Political uncertainty regarding the United Kingdom’s withdrawal from the European Union (Brexit) continues to reign and a “No-Deal” exit scenario is looking more likely. In a bid to address the uncertainty faced by UK financial services firms, the Maltese government has released three legal notices for UK Investment Firms and Fund Managers that are exercising European passport rights into Malta. The Legal Notices detail the granting of temporary permissions to such entities for a specified period and their legal and regulatory status following the lapse of such timeframe.

UK based UCITS management companies, investment firms and AIFMS exercising passporting rights into Malta shall be granted a temporary permission to continue to be able to exercise such rights provided that these entities would already have been exercising a European right to provide such services into Malta prior to the date on which the UK leaves the European Union without a withdrawal deal.

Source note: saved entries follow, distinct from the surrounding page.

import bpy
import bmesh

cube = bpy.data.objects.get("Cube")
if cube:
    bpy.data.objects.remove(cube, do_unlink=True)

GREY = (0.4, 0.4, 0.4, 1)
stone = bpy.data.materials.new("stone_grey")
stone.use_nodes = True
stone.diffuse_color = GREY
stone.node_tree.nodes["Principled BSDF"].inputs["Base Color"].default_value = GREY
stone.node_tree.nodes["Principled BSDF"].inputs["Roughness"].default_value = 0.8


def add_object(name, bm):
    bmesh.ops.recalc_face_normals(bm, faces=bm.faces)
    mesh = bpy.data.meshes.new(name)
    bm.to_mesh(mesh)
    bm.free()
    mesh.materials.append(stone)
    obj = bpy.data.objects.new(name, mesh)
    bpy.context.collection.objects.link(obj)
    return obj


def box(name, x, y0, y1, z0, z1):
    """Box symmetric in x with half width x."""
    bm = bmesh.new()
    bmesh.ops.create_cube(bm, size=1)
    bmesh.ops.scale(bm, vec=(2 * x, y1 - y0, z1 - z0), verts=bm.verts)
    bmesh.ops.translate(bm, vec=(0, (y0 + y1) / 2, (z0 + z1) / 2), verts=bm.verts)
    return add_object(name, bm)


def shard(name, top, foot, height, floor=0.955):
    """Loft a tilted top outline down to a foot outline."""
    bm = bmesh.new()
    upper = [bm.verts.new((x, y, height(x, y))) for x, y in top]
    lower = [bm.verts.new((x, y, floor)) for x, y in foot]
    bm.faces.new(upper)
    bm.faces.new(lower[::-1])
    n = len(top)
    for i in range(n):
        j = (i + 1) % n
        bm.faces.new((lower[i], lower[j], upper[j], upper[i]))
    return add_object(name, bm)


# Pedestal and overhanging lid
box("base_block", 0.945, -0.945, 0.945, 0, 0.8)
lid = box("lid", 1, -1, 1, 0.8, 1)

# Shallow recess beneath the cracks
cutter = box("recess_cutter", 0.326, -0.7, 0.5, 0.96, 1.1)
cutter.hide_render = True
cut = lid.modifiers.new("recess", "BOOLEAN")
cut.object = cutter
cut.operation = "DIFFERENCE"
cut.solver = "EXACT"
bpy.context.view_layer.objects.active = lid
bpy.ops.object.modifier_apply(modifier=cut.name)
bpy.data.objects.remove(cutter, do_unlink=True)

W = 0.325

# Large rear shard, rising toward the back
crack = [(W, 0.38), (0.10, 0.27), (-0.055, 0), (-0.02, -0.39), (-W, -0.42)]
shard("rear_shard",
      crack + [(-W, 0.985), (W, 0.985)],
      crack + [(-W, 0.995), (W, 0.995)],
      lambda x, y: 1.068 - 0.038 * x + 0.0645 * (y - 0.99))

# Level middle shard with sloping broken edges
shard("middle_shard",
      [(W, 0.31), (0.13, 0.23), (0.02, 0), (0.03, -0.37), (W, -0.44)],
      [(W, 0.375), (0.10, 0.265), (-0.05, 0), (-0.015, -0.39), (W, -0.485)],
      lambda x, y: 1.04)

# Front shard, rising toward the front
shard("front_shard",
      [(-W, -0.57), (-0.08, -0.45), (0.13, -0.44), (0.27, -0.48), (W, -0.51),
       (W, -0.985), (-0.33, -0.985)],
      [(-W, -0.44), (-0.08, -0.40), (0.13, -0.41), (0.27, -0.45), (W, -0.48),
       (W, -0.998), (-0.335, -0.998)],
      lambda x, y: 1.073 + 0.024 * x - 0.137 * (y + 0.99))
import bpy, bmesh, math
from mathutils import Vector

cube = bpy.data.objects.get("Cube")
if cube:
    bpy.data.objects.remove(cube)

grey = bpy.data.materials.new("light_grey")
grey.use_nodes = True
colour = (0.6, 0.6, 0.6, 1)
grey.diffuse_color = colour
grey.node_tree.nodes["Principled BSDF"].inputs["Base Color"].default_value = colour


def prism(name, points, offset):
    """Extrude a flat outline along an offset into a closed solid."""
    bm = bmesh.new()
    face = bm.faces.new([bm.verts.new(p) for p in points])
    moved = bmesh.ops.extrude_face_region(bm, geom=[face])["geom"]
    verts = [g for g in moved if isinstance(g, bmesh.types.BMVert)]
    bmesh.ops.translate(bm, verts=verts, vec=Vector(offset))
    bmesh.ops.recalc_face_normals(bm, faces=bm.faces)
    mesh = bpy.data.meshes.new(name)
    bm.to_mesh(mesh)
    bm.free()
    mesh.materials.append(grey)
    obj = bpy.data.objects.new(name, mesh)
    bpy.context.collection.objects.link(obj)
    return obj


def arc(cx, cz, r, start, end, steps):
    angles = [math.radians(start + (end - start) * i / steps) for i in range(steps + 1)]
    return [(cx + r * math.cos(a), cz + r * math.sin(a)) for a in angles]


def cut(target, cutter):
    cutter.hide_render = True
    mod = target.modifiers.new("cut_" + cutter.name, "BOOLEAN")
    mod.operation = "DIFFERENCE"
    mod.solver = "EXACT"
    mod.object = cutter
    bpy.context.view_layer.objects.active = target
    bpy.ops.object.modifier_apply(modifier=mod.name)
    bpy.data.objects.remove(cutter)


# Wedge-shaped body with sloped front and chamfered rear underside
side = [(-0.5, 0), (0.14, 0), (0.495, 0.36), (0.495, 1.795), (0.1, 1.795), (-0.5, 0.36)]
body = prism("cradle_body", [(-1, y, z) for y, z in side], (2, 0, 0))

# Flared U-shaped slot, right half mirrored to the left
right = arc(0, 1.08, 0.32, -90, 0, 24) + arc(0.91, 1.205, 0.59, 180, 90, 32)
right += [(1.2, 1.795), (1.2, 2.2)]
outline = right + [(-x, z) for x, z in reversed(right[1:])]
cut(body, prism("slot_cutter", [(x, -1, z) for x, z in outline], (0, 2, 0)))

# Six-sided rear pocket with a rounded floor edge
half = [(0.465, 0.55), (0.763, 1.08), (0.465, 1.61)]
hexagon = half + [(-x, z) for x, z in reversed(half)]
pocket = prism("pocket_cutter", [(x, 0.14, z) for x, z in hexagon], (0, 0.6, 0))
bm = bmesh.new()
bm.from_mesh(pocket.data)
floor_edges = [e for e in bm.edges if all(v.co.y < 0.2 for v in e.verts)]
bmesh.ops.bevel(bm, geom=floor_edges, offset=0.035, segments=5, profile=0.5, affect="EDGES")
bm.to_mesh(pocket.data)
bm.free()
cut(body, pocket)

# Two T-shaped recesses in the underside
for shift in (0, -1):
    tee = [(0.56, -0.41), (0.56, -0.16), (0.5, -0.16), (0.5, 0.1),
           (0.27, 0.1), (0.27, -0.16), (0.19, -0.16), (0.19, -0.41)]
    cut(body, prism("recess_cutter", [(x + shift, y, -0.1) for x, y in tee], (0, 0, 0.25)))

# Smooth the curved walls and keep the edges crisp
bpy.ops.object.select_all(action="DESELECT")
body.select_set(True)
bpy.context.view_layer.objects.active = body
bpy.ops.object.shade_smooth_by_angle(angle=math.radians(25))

Furthermore, such entities shall only be permitted toservice those contracts that were entered into with clients by not later than 30 September 2019.

The MFSA shall shortly be releasing a notification form which is to be used by such firms for confirmation of application to such temporary permission regime. Such form must be submitted to the MFSA by not later than three weeks from the no-deal Brexit date. The temporary permissions granted shall be valid until the 31st March 2020; following this date such entities shall be deemed to no longer benefit from passporting rights and will be required to obtain the respective licence under the Maltese Investment Services Act.

This article was written by Dr Cherise Abela Grech and Dr Luke Mizzi.

For more information on Investment Services Regulation and the possible implications of Brexit on Maltese licensees, please contact Dr Ian Gauci on, Dr Cherise Abela Grech on and Dr Luke Mizzi on

This article is not intended to impart legal advice and readers are asked to seek verification of statements made before acting on them.